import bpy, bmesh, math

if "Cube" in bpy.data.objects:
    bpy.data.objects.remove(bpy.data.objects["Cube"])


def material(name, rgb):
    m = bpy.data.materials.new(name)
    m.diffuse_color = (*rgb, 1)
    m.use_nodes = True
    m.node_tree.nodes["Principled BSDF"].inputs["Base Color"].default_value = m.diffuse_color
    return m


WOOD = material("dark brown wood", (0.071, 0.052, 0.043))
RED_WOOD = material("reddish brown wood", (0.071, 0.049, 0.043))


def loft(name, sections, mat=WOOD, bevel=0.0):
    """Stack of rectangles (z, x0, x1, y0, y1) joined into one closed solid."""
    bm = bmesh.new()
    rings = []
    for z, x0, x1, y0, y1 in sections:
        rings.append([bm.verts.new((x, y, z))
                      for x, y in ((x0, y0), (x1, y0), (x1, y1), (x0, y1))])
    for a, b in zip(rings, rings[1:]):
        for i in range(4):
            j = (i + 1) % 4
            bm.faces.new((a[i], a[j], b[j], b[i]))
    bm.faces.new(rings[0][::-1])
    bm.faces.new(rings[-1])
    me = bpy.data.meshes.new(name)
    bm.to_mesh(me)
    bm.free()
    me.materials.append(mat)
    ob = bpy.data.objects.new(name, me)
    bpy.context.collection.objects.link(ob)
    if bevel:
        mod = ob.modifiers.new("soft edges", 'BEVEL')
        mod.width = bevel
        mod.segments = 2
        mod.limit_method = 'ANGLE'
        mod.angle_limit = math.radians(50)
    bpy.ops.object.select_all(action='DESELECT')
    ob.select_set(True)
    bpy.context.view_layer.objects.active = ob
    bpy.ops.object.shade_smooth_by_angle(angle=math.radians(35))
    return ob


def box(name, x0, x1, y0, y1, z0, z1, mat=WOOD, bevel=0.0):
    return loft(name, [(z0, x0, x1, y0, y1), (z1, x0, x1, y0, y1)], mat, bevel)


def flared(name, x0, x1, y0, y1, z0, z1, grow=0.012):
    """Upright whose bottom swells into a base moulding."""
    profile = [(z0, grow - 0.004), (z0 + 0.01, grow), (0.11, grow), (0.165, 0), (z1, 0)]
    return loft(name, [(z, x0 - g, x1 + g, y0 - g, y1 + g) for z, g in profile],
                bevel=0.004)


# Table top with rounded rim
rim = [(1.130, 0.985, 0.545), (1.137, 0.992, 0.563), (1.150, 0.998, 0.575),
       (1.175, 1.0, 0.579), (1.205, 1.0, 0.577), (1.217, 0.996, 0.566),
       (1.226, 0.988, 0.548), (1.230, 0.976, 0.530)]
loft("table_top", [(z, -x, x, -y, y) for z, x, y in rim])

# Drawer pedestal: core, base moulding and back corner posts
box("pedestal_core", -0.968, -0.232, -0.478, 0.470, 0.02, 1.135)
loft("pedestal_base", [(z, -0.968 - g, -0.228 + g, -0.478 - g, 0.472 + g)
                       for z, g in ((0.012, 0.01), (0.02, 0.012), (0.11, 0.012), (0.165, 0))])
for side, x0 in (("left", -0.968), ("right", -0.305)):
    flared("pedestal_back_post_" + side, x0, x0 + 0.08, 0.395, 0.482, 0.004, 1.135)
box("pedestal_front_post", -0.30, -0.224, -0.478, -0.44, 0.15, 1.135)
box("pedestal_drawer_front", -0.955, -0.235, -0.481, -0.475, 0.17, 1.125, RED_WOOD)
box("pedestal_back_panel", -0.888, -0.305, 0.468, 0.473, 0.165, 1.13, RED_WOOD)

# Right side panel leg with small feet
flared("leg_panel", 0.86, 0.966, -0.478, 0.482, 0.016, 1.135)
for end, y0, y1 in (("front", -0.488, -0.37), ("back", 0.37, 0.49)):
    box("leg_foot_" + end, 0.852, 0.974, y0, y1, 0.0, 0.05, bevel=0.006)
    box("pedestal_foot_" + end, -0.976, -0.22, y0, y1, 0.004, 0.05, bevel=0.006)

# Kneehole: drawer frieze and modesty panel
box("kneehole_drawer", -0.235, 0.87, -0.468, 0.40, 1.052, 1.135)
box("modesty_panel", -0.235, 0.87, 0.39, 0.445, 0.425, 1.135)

→ **Exercise directions**:
Search the lines above for the string "data" and copy each line that has it.

→ **Answer for the task**:
if "Cube" in bpy.data.objects:
    bpy.data.objects.remove(bpy.data.objects["Cube"])
    m = bpy.data.materials.new(name)
    me = bpy.data.meshes.new(name)
    ob = bpy.data.objects.new(name, me)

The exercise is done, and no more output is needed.